= Beginning of Section =

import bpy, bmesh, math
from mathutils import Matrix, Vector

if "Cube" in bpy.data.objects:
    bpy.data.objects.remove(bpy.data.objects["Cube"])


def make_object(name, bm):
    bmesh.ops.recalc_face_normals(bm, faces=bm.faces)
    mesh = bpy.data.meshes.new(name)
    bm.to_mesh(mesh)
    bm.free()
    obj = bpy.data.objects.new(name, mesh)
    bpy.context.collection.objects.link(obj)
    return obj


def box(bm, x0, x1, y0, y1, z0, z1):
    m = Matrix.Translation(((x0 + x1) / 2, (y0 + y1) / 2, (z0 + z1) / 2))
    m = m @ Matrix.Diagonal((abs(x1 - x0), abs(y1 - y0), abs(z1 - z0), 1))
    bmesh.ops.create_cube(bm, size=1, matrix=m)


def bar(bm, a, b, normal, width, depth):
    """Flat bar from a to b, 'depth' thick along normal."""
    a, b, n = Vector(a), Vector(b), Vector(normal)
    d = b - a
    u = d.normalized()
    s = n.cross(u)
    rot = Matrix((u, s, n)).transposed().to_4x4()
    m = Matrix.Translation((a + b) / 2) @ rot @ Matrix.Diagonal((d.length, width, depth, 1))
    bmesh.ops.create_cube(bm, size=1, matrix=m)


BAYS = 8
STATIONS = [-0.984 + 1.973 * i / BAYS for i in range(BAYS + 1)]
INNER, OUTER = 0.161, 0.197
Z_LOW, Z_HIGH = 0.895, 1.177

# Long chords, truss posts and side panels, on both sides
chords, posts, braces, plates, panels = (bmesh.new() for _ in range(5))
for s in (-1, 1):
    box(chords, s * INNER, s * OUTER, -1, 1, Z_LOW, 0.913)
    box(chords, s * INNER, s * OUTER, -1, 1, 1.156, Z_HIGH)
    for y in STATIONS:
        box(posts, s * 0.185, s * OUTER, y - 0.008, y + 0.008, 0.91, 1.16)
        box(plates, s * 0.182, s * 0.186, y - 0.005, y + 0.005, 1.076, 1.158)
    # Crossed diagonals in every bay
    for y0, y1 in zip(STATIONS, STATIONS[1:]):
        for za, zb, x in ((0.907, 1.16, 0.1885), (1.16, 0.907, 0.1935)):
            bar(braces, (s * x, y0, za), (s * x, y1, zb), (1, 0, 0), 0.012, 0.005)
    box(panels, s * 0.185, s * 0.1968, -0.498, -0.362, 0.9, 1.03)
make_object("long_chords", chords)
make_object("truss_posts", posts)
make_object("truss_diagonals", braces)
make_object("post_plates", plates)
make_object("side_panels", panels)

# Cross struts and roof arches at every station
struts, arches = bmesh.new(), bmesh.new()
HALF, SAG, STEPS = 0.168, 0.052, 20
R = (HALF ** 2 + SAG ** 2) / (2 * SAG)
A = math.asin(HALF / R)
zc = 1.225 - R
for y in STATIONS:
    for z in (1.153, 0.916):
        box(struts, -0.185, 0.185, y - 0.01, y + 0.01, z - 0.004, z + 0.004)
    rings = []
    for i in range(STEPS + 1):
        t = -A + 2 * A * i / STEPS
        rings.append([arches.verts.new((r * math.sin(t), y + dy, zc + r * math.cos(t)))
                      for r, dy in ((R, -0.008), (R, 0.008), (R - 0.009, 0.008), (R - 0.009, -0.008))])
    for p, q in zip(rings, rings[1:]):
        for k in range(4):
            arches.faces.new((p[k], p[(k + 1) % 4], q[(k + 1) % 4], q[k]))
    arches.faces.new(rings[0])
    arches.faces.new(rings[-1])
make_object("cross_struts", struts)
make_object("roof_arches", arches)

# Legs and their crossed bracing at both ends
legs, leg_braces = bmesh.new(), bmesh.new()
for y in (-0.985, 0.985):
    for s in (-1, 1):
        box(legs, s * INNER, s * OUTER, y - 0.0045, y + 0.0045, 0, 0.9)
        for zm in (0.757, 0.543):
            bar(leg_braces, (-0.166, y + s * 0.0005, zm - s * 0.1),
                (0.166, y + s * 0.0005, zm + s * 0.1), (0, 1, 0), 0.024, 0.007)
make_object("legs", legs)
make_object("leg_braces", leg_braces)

= End of Section =

[Requirement] When you repeat the lines, start with the first line of the material and end with the line that contains "bpy.context.collection.objects.link(obj)", keeping both and reproducing each exactly, with nothing added.

[Answer box]
import bpy, bmesh, math
from mathutils import Matrix, Vector

if "Cube" in bpy.data.objects:
    bpy.data.objects.remove(bpy.data.objects["Cube"])


def make_object(name, bm):
    bmesh.ops.recalc_face_normals(bm, faces=bm.faces)
    mesh = bpy.data.meshes.new(name)
    bm.to_mesh(mesh)
    bm.free()
    obj = bpy.data.objects.new(name, mesh)
    bpy.context.collection.objects.link(obj)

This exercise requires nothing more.